Where "rings" appears in a line of the entries below, that line should be copied.

====

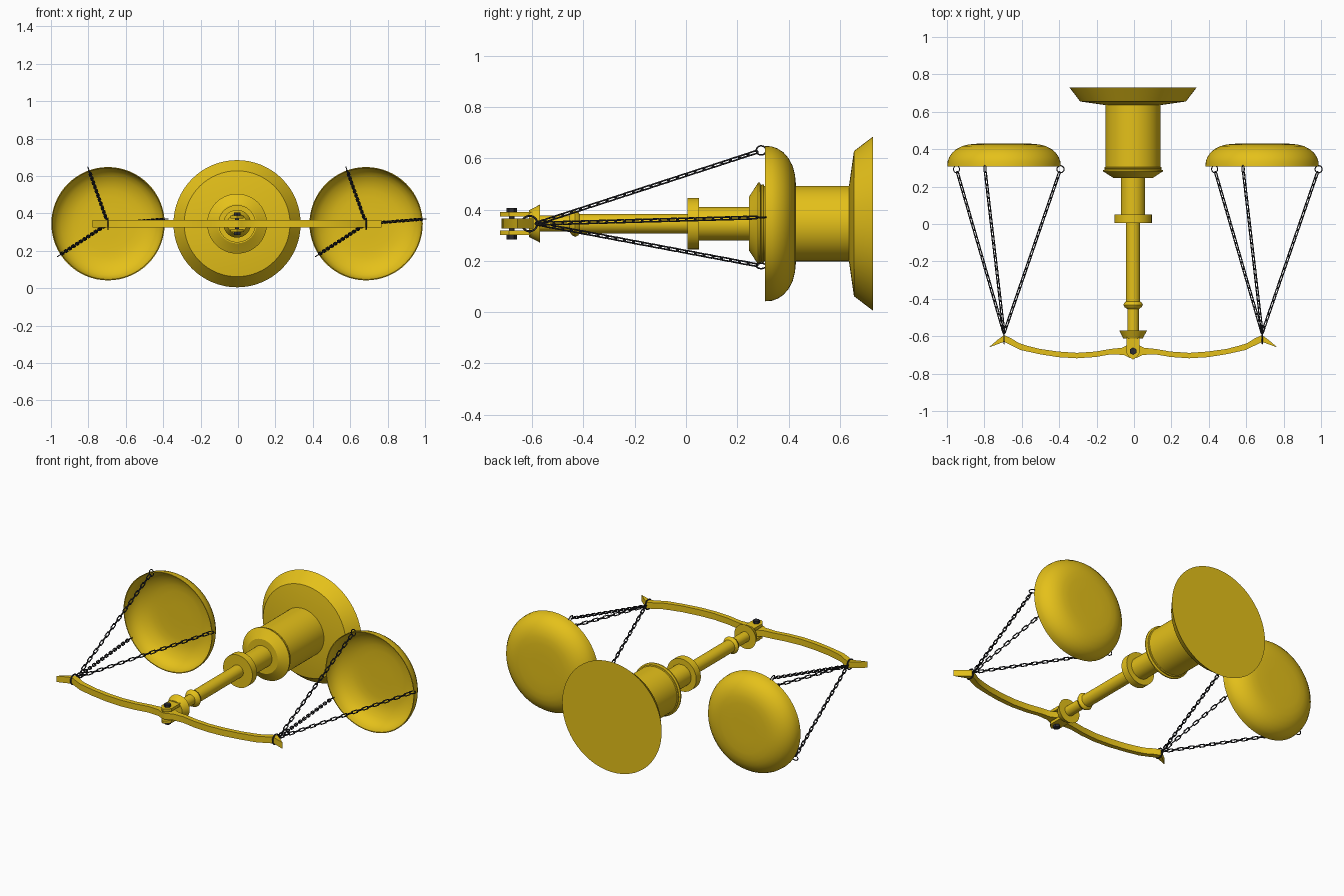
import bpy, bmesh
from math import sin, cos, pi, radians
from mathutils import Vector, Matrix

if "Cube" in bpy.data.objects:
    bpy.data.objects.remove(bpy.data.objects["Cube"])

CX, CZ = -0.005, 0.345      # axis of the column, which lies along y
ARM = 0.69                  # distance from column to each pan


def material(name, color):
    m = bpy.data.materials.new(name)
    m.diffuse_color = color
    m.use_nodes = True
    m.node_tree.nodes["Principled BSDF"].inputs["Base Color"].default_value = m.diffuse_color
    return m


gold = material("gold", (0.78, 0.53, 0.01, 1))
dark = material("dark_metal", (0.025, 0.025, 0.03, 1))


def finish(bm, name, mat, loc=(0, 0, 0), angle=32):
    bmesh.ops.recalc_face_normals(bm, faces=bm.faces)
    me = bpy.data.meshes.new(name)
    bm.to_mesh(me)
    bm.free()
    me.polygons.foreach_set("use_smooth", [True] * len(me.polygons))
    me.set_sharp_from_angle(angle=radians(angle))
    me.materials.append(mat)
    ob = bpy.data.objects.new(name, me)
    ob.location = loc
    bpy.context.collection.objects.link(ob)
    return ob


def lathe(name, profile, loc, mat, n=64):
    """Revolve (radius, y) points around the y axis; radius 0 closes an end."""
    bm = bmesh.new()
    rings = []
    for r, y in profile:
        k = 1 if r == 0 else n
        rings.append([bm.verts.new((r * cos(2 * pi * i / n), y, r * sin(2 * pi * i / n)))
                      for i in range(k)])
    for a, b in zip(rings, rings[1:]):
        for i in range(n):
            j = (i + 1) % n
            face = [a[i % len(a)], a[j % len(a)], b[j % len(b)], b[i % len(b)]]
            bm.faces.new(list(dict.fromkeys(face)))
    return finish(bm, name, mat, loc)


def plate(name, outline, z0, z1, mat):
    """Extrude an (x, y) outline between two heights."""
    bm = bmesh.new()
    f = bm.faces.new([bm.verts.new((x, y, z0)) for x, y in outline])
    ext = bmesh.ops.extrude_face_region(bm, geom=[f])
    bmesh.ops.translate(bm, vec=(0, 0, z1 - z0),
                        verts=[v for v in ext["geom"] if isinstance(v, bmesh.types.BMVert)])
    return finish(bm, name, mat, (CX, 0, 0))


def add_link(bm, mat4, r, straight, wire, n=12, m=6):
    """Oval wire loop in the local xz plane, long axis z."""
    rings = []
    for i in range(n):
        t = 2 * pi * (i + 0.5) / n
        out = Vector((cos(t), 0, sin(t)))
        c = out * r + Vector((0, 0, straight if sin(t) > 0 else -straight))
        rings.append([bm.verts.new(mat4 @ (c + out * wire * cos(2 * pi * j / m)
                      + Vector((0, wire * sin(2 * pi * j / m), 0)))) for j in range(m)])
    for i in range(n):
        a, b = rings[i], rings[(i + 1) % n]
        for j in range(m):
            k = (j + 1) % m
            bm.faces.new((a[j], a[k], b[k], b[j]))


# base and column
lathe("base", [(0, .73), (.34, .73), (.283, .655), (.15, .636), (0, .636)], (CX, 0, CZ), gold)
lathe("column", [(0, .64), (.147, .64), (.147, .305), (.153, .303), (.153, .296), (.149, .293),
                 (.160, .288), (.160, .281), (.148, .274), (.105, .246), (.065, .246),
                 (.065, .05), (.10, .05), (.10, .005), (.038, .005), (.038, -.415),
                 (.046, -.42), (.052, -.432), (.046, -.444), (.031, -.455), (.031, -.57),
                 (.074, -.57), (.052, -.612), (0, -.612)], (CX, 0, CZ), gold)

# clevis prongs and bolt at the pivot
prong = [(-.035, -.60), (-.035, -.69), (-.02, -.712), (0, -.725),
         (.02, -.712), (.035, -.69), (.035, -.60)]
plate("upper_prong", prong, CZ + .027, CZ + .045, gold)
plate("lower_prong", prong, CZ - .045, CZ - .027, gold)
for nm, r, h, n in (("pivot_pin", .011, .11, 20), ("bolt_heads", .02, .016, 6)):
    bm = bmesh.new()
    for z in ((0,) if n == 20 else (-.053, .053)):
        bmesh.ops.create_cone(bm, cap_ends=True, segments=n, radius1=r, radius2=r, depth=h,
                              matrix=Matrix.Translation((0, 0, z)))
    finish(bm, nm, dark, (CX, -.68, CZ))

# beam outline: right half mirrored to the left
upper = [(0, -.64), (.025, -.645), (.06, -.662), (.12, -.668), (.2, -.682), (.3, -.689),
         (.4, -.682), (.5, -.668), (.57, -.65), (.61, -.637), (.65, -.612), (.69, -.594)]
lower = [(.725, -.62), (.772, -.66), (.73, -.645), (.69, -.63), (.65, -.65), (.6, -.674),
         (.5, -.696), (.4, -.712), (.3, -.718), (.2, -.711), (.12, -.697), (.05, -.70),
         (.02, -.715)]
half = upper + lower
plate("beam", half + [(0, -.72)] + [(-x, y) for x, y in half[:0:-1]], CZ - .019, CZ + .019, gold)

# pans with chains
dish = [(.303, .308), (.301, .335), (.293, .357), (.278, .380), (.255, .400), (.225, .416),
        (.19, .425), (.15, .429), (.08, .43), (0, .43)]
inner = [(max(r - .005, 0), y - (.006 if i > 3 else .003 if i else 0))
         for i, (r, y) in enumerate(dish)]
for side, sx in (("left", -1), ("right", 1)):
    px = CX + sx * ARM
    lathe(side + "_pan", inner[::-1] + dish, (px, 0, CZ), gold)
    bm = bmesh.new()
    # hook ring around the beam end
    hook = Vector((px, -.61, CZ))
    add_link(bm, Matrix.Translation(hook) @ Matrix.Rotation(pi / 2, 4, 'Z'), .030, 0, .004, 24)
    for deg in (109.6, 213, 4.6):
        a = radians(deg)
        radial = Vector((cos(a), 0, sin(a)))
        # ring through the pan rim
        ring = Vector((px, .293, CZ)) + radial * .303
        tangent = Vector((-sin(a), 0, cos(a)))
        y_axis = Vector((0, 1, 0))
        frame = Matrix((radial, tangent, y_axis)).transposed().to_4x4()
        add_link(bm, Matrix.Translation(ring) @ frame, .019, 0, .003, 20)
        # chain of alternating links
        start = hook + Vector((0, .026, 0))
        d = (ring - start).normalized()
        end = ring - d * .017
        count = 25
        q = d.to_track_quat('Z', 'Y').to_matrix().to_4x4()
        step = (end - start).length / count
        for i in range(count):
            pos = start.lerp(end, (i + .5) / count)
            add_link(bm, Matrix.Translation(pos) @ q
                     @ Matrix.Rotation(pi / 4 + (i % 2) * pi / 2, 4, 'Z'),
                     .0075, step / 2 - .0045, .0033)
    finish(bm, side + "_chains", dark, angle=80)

====

- Reply -
    rings = []
        rings.append([bm.verts.new((r * cos(2 * pi * i / n), y, r * sin(2 * pi * i / n)))
    for a, b in zip(rings, rings[1:]):
    rings = []
        rings.append([bm.verts.new(mat4 @ (c + out * wire * cos(2 * pi * j / m)
        a, b = rings[i], rings[(i + 1) % n]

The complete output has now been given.